Problem statement: Copy each entry below unchanged; the images do not go in the copy.

Data to examine:
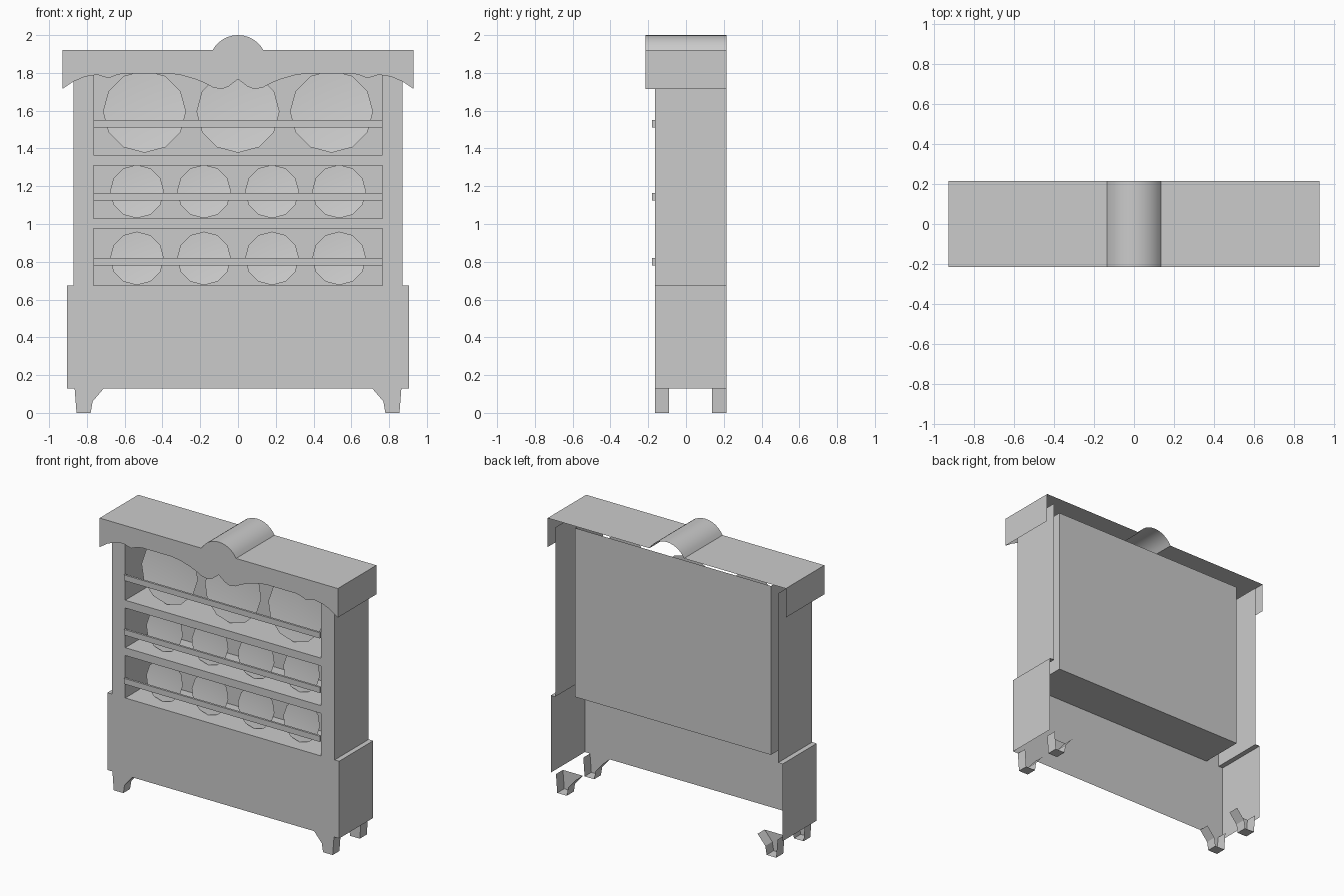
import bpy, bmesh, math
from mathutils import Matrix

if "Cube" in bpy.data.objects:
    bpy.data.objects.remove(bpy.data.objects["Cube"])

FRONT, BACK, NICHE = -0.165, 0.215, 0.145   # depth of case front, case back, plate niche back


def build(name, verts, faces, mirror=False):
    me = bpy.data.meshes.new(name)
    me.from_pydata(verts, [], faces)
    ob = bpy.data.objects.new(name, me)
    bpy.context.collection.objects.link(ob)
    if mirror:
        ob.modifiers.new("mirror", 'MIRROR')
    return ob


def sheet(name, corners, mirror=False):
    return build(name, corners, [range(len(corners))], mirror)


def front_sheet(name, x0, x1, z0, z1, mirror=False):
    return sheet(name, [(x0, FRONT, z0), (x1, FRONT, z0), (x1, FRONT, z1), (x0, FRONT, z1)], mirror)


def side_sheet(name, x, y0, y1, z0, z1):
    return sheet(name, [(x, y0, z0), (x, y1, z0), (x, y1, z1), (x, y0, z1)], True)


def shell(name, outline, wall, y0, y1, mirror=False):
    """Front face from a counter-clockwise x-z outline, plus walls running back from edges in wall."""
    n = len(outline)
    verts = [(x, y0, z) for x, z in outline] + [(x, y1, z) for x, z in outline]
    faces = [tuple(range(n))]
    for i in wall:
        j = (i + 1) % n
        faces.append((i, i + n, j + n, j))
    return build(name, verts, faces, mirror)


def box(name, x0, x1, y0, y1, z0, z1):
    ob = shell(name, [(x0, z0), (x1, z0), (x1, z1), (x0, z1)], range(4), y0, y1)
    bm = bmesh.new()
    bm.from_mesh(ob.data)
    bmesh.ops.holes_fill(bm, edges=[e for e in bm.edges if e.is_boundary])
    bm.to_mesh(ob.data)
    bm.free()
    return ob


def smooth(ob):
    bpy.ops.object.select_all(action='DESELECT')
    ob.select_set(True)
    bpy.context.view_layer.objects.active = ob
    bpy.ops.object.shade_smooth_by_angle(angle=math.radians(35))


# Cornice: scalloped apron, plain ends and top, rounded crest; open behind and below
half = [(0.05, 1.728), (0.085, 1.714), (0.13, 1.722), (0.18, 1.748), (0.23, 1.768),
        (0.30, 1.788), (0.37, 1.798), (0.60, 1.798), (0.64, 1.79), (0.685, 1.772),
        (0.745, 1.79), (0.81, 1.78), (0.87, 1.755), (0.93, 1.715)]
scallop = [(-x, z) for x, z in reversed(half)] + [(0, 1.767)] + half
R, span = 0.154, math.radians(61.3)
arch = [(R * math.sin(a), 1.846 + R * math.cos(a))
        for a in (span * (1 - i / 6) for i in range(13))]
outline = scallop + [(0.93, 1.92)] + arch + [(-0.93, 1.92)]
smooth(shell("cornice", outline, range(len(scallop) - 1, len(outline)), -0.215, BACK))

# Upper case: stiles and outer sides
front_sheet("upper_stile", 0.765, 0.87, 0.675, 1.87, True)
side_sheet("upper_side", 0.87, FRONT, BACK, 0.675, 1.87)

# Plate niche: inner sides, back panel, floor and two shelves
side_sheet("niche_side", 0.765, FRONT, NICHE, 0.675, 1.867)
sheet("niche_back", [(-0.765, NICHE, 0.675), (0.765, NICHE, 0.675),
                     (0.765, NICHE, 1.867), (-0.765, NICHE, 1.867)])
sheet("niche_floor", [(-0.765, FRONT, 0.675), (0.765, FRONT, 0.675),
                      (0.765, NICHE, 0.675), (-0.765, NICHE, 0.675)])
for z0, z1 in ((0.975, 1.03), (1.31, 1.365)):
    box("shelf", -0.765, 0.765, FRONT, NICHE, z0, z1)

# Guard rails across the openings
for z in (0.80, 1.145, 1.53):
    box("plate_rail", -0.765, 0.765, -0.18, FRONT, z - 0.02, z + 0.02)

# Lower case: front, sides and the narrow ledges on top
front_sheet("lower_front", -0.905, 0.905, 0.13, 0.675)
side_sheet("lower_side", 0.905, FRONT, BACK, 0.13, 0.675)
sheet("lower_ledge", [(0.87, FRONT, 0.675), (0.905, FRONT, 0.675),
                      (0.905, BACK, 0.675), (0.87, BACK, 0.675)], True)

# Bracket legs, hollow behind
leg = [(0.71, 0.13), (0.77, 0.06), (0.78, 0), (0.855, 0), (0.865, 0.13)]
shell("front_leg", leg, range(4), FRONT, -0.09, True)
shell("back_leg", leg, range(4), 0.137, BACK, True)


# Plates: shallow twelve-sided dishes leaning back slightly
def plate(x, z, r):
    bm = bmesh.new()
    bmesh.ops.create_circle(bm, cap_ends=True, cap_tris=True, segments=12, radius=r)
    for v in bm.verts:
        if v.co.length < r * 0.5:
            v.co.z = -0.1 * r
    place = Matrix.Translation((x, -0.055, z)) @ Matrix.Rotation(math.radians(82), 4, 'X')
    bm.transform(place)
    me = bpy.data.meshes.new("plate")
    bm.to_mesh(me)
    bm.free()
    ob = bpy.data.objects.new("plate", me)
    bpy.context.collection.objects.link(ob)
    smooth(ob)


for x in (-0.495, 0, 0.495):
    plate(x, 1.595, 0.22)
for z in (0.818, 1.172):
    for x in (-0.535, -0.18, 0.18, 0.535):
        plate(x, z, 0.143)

Result:
import bpy, bmesh, math
from mathutils import Matrix

if "Cube" in bpy.data.objects:
    bpy.data.objects.remove(bpy.data.objects["Cube"])

FRONT, BACK, NICHE = -0.165, 0.215, 0.145   # depth of case front, case back, plate niche back


def build(name, verts, faces, mirror=False):
    me = bpy.data.meshes.new(name)
    me.from_pydata(verts, [], faces)
    ob = bpy.data.objects.new(name, me)
    bpy.context.collection.objects.link(ob)
    if mirror:
        ob.modifiers.new("mirror", 'MIRROR')
    return ob


def sheet(name, corners, mirror=False):
    return build(name, corners, [range(len(corners))], mirror)


def front_sheet(name, x0, x1, z0, z1, mirror=False):
    return sheet(name, [(x0, FRONT, z0), (x1, FRONT, z0), (x1, FRONT, z1), (x0, FRONT, z1)], mirror)


def side_sheet(name, x, y0, y1, z0, z1):
    return sheet(name, [(x, y0, z0), (x, y1, z0), (x, y1, z1), (x, y0, z1)], True)


def shell(name, outline, wall, y0, y1, mirror=False):
    """Front face from a counter-clockwise x-z outline, plus walls running back from edges in wall."""
    n = len(outline)
    verts = [(x, y0, z) for x, z in outline] + [(x, y1, z) for x, z in outline]
    faces = [tuple(range(n))]
    for i in wall:
        j = (i + 1) % n
        faces.append((i, i + n, j + n, j))
    return build(name, verts, faces, mirror)


def box(name, x0, x1, y0, y1, z0, z1):
    ob = shell(name, [(x0, z0), (x1, z0), (x1, z1), (x0, z1)], range(4), y0, y1)
    bm = bmesh.new()
    bm.from_mesh(ob.data)
    bmesh.ops.holes_fill(bm, edges=[e for e in bm.edges if e.is_boundary])
    bm.to_mesh(ob.data)
    bm.free()
    return ob


def smooth(ob):
    bpy.ops.object.select_all(action='DESELECT')
    ob.select_set(True)
    bpy.context.view_layer.objects.active = ob
    bpy.ops.object.shade_smooth_by_angle(angle=math.radians(35))


# Cornice: scalloped apron, plain ends and top, rounded crest; open behind and below
half = [(0.05, 1.728), (0.085, 1.714), (0.13, 1.722), (0.18, 1.748), (0.23, 1.768),
        (0.30, 1.788), (0.37, 1.798), (0.60, 1.798), (0.64, 1.79), (0.685, 1.772),
        (0.745, 1.79), (0.81, 1.78), (0.87, 1.755), (0.93, 1.715)]
scallop = [(-x, z) for x, z in reversed(half)] + [(0, 1.767)] + half
R, span = 0.154, math.radians(61.3)
arch = [(R * math.sin(a), 1.846 + R * math.cos(a))
        for a in (span * (1 - i / 6) for i in range(13))]
outline = scallop + [(0.93, 1.92)] + arch + [(-0.93, 1.92)]
smooth(shell("cornice", outline, range(len(scallop) - 1, len(outline)), -0.215, BACK))

# Upper case: stiles and outer sides
front_sheet("upper_stile", 0.765, 0.87, 0.675, 1.87, True)
side_sheet("upper_side", 0.87, FRONT, BACK, 0.675, 1.87)

# Plate niche: inner sides, back panel, floor and two shelves
side_sheet("niche_side", 0.765, FRONT, NICHE, 0.675, 1.867)
sheet("niche_back", [(-0.765, NICHE, 0.675), (0.765, NICHE, 0.675),
                     (0.765, NICHE, 1.867), (-0.765, NICHE, 1.867)])
sheet("niche_floor", [(-0.765, FRONT, 0.675), (0.765, FRONT, 0.675),
                      (0.765, NICHE, 0.675), (-0.765, NICHE, 0.675)])
for z0, z1 in ((0.975, 1.03), (1.31, 1.365)):
    box("shelf", -0.765, 0.765, FRONT, NICHE, z0, z1)

# Guard rails across the openings
for z in (0.80, 1.145, 1.53):
    box("plate_rail", -0.765, 0.765, -0.18, FRONT, z - 0.02, z + 0.02)

# Lower case: front, sides and the narrow ledges on top
front_sheet("lower_front", -0.905, 0.905, 0.13, 0.675)
side_sheet("lower_side", 0.905, FRONT, BACK, 0.13, 0.675)
sheet("lower_ledge", [(0.87, FRONT, 0.675), (0.905, FRONT, 0.675),
                      (0.905, BACK, 0.675), (0.87, BACK, 0.675)], True)

# Bracket legs, hollow behind
leg = [(0.71, 0.13), (0.77, 0.06), (0.78, 0), (0.855, 0), (0.865, 0.13)]
shell("front_leg", leg, range(4), FRONT, -0.09, True)
shell("back_leg", leg, range(4), 0.137, BACK, True)


# Plates: shallow twelve-sided dishes leaning back slightly
def plate(x, z, r):
    bm = bmesh.new()
    bmesh.ops.create_circle(bm, cap_ends=True, cap_tris=True, segments=12, radius=r)
    for v in bm.verts:
        if v.co.length < r * 0.5:
            v.co.z = -0.1 * r
    place = Matrix.Translation((x, -0.055, z)) @ Matrix.Rotation(math.radians(82), 4, 'X')
    bm.transform(place)
    me = bpy.data.meshes.new("plate")
    bm.to_mesh(me)
    bm.free()
    ob = bpy.data.objects.new("plate", me)
    bpy.context.collection.objects.link(ob)
    smooth(ob)


for x in (-0.495, 0, 0.495):
    plate(x, 1.595, 0.22)
for z in (0.818, 1.172):
    for x in (-0.535, -0.18, 0.18, 0.535):
        plate(x, z, 0.143)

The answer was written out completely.